‘She smiled. You’re deconstructing my face into a set of lines, reducing me to a mathematical equation that will make sense to you.’
A drawing is a set of lines. So is a letter. In S.D. Stewart’s prescient novel (published by Ghost Paper Archives), both are evidence of a reality which has been compromised and corrupted. The setting is a sunless future in which the earth has undergone ‘the Change’. It’s a claustrophobic world of enclosed cities and tunnels, of censors and fragmented memories, of artificial air and birdsong, and of Code Red days and masks. In an effort to retrieve what seem vital elements of his corrupted, compromised memory, the novel’s isolated and introverted central character keeps a dream journal, and looks for a way out of the nightmare in which he finds himself.
If the novel is dystopian, it’s because we are already facing multiple dystopian situations. It anticipates our near future, and the present which has come to pass even as the novel was having its finishing touches applied. In mostly simple sentences – themselves a set of lines – it generates mysteries which are both quotidian and complex, drawing you into the puzzling web of a world and a mind gone badly wrong; mysteries that neither its central character nor we as readers can ever quite hope to solve. The novel’s terrain lies somewhere between the surreal, labyrinthine hell of Alasdair Gray’s Lanark and the apocalyptic imagery of Anna Kavan’s Ice, and the end result is worthy of being filed on your bookshelves alongside those two immersive, unsettling fables.

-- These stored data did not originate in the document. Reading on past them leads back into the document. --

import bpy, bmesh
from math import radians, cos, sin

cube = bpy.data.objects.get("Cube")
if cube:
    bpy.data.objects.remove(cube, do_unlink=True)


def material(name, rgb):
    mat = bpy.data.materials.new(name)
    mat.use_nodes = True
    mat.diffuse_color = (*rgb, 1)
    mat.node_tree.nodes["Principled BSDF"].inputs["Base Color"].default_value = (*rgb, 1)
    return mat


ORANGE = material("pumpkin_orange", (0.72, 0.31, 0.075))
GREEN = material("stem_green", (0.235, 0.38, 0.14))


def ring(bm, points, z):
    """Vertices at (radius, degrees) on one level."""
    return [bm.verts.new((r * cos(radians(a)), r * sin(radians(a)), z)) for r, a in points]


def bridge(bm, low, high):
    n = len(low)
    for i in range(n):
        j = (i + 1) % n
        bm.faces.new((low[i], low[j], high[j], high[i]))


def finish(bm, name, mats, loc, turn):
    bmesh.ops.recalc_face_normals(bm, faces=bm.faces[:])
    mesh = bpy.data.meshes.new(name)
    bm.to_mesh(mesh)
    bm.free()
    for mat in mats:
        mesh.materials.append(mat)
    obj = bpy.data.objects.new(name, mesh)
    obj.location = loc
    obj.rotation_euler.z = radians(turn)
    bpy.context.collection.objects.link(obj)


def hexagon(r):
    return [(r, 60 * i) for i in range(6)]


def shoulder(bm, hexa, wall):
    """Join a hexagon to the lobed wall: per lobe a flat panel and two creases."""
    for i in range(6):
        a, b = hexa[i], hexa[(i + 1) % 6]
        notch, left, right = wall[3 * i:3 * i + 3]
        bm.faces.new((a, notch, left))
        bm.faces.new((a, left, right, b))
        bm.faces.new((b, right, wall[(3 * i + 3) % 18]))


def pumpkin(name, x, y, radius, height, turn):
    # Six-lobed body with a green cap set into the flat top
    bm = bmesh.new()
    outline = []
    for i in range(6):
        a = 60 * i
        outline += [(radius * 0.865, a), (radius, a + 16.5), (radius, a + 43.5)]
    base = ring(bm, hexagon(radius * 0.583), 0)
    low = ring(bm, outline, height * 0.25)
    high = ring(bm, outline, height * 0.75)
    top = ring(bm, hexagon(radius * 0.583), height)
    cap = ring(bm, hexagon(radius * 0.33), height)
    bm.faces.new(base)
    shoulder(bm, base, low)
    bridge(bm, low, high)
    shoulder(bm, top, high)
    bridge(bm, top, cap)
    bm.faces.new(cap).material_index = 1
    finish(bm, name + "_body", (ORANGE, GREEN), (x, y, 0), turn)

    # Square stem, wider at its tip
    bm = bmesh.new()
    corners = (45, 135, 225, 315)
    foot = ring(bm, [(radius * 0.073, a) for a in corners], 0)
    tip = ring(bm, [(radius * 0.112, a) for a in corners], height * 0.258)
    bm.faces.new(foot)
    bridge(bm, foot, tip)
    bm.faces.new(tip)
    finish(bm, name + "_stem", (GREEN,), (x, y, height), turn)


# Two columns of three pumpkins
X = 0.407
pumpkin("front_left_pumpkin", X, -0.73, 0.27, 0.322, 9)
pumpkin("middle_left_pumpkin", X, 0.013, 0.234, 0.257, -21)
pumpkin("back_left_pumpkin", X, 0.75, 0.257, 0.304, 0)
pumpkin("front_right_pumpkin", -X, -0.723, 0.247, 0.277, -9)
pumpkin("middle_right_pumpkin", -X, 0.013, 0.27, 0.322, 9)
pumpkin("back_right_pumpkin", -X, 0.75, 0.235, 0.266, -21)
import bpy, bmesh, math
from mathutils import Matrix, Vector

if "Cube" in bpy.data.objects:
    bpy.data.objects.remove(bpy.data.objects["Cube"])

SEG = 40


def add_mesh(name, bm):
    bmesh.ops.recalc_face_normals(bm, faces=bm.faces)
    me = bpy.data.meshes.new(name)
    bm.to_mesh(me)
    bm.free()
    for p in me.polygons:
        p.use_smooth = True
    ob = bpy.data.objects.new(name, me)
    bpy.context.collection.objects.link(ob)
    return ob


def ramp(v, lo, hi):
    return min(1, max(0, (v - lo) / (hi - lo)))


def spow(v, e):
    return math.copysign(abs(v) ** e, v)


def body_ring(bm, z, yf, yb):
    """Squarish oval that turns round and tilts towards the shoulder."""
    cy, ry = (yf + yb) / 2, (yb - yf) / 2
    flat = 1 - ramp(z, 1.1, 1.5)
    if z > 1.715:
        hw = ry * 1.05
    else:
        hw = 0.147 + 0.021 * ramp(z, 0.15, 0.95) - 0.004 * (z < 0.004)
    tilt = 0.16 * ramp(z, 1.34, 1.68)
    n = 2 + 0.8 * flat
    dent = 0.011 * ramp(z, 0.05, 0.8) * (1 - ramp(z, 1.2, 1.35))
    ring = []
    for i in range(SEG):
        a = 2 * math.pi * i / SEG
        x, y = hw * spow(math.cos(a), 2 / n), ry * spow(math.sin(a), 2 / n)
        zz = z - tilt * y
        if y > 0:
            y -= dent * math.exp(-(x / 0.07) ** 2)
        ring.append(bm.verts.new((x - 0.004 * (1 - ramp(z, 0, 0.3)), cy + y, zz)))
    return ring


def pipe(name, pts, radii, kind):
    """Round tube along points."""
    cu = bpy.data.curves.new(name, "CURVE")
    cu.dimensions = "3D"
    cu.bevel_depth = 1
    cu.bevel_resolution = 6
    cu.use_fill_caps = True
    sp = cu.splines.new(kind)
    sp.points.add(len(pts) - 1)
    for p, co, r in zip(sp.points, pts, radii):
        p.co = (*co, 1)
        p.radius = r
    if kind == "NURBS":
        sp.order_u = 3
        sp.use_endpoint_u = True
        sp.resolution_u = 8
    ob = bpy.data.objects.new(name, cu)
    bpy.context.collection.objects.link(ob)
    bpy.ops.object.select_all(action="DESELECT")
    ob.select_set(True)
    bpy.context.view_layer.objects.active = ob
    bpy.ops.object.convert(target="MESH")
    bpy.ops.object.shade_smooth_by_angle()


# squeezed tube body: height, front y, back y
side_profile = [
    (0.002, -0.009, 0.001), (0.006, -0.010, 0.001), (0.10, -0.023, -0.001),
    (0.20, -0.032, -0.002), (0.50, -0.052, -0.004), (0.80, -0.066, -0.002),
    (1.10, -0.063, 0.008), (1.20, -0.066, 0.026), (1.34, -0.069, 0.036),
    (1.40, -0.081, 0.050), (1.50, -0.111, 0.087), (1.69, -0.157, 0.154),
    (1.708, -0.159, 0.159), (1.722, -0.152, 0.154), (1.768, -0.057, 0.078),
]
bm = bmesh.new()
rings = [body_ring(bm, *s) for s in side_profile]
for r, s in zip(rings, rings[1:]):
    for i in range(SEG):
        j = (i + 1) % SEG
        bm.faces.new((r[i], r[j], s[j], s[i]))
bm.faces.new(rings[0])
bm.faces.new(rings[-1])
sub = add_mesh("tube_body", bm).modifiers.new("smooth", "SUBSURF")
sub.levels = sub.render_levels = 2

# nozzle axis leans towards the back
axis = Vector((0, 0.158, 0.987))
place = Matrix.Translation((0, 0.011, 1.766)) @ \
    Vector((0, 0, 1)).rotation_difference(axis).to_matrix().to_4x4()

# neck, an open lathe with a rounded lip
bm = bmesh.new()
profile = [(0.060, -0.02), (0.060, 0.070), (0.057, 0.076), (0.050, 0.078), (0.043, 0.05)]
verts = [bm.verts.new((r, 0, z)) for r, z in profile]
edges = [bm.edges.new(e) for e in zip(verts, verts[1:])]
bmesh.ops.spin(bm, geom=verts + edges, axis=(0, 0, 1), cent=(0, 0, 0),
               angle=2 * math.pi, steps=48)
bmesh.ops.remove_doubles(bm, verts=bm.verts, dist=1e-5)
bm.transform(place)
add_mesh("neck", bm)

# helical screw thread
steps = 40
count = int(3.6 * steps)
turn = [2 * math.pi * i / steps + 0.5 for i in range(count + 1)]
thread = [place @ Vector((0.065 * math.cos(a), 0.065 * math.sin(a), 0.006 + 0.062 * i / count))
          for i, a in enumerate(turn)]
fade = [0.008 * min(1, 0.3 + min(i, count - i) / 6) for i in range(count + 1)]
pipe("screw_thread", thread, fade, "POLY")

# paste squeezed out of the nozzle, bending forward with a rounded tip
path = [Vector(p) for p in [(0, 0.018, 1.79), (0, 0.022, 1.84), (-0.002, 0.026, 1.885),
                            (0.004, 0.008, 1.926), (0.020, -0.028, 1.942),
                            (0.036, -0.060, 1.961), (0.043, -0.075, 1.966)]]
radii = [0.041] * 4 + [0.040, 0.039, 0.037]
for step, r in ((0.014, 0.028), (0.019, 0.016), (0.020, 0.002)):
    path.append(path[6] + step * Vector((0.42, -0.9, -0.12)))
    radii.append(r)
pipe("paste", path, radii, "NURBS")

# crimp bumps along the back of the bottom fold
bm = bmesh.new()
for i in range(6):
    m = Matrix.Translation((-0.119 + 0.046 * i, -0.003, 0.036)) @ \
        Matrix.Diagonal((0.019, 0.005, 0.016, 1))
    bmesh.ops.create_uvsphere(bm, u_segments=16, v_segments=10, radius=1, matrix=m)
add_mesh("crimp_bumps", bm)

Recently WordPress suggested that posts be tagged ‘longform’ to enable readers drawn to weightier fare to find it more easily. What an ugly word. I’m not doing that, even supposing it did mean losing countless visits. But with all the competing verbiage around, I have wondered how well-read my longer posts are. So I’ve decided to try writing shortform. I learnt the discipline of working to word limits while writing reviews for a listings magazine. If I remember correctly, I was paid £14 for 300 words. Didn’t seem a fortune at the time. Now it feels generous, for what it was. Imagine if I got £14 for 300 words here! My U alone would be worth £56.
Everything I’ve ever written has been thoroughly considered. I need to force myself to give in to the here and now. Any finessing will come in attempting to squeeze what I have to say into exactly 300 words.
Only me being me, I’m going do it 300 times. Over time, to no particular deadline. 300 x 300 = 90,000. By the end, I’ll have a book. I can’t help thinking in terms of books. They’re what I was bred on, what I always aspired to write. So much of what I’ve written has been in the form of parts of something larger, a book to contain it all. The web has changed everything. Like water through all but the most watertight system, words find a way to their readers. In comparison, a writer can start to believe that what books do is hide words away. But I am still in love with the book, and I want one all of my own, like the Clash wanted a riot.
300 words. That’s all. No other prescription. Anything as a subject. How hard can it